Like it or not, sometimes we need to put a monetary value on people’s lives. In the past, government agencies used the financial “cost of death” to monetize the mortality risks of regulatory policies, but this method vastly undervalued life. Pricing Lives tells the story of how the government came to adopt an altogether different approach — the value of a statistical life, or VSL—and persuasively shows how its more widespread use could create a safer and more equitable society for everyone.
In the 1980s, W. Kip Viscusi used the method to demonstrate that the benefits of requiring businesses to label hazardous chemicals immensely outweighed the costs. VSL is the risk-reward trade-off that people make about their health when considering risky job choices. With it, Viscusi calculated how much more money workers would demand to take on hazardous jobs, boosting calculated benefits by an order of magnitude. His current estimate of the value of a statistical life is $10 million. In this book, Viscusi provides a comprehensive look at all aspects of economic and policy efforts to price lives, including controversial topics such as whether older people’s lives are worth less and richer people’s lives are worth more. He explains why corporations need to abandon the misguided cost-of-death approach, how the courts can profit from increased application of VSL in assessing liability and setting damages, and how other countries consistently undervalue risks to life.
Pricing Lives proposes sensible economic guideposts to foster more protective policies and greater levels of safety in the United States and throughout the world.

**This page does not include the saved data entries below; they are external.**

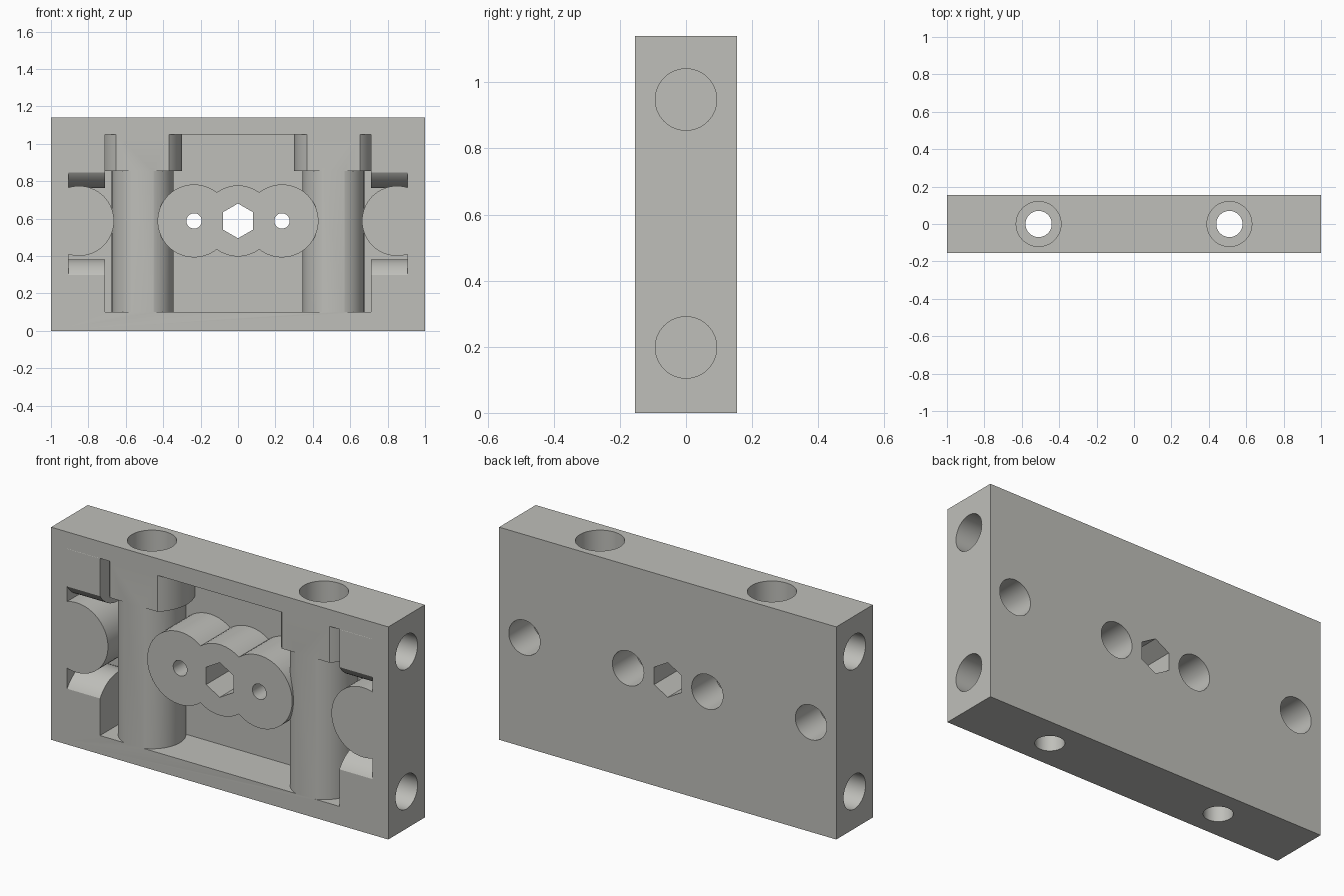
import bpy, math
from mathutils import Vector

if "Cube" in bpy.data.objects:
    bpy.data.objects.remove(bpy.data.objects["Cube"])

W, D, H = 1.0, 0.155, 1.14      # half width, half depth, full height
MID = 0.588                     # height of the row of bores
DEPTH = 0.2                     # depth of the blind bores


def box(name, lo, hi):
    lo, hi = Vector(lo), Vector(hi)
    bpy.ops.mesh.primitive_cube_add(size=1, location=(lo + hi) / 2)
    ob = bpy.context.object
    ob.name = name
    ob.scale = hi - lo
    bpy.ops.object.transform_apply(location=True, rotation=True, scale=True)
    return ob


def rod(name, start, end, radius, sides=64, turn=0):
    a, b = Vector(start), Vector(end)
    bpy.ops.mesh.primitive_cylinder_add(vertices=sides, radius=radius, depth=(b - a).length)
    ob = bpy.context.object
    ob.name = name
    ob.rotation_euler = {0: (0, math.pi / 2, 0), 1: (math.pi / 2, 0, 0), 2: (0, 0, 0)}[
        max(range(3), key=lambda i: abs((b - a)[i]))]
    ob.location = (a + b) / 2
    bpy.ops.object.transform_apply(location=True, rotation=True, scale=True)
    return ob


def cut(target, tool):
    mod = target.modifiers.new("cut", 'BOOLEAN')
    mod.operation, mod.solver, mod.object = 'DIFFERENCE', 'EXACT', tool
    bpy.context.view_layer.objects.active = target
    bpy.ops.object.modifier_apply(modifier=mod.name)
    bpy.data.objects.remove(tool, do_unlink=True)


block = box("block", (-W, -D, 0), (W, D, H))

# Front pocket, with the bosses around each bore left standing
pocket = box("pocket", (-0.905, -0.25, 0.1), (0.905, 0.097, 1.05))
cut(pocket, rod("centre_boss", (0, -0.4, MID), (0, 0.3, MID), 0.19))
for s in (-1, 1):
    cut(pocket, rod("inner_boss", (s * 0.235, -0.4, MID), (s * 0.235, 0.3, MID), 0.195))
    cut(pocket, rod("end_boss", (s * 0.85, -0.4, MID), (s * 0.85, 0.3, MID), 0.187))
    cut(pocket, rod("bolt_sleeve", (s * 0.51, 0, -0.1), (s * 0.51, 0, 0.95), 0.165))
    cut(pocket, rod("bolt_head_boss", (s * 0.51, 0, 0.855), (s * 0.51, 0, 1.25), 0.21))
    for z in (0.198, 0.948):
        cut(pocket, rod("side_sleeve", (s * 0.71, 0, z), (s * 1.1, 0, z), 0.185))
cut(block, pocket)

# Bores
cut(block, rod("hex_bore", (0, -0.4, MID), (0, 0.4, MID), 0.093, 6))
for s in (-1, 1):
    x = s * 0.51
    cut(block, rod("bolt_bore", (x, 0, -0.1), (x, 0, 1.3), 0.07))
    cut(block, rod("bolt_head_bore", (x, 0, 0.95), (x, 0, 1.3), 0.12))
    x = s * 0.235
    cut(block, rod("pin_bore", (x, -0.4, MID), (x, 0.4, MID), 0.041))
    for x in (s * 0.235, s * 0.85):
        cut(block, rod("back_bore", (x, D - DEPTH, MID), (x, 0.4, MID), 0.093))
    for z in (0.198, 0.948):
        cut(block, rod("side_bore", (s * (W - DEPTH), 0, z), (s * 1.2, 0, z), 0.093))

# Finish
grey = bpy.data.materials.new("warm grey")
grey.diffuse_color = (0.52, 0.52, 0.49, 1)
grey.use_nodes = True
grey.node_tree.nodes["Principled BSDF"].inputs["Base Color"].default_value = grey.diffuse_color
block.data.materials.clear()
block.data.materials.append(grey)
for p in block.data.polygons:
    p.material_index = 0
bpy.ops.object.select_all(action='DESELECT')
block.select_set(True)
bpy.context.view_layer.objects.active = block
bpy.ops.object.shade_smooth_by_angle(angle=math.radians(30))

Awards and Recognition
- Winner of the Kulp-Wright Book Award, American Risk and Insurance Association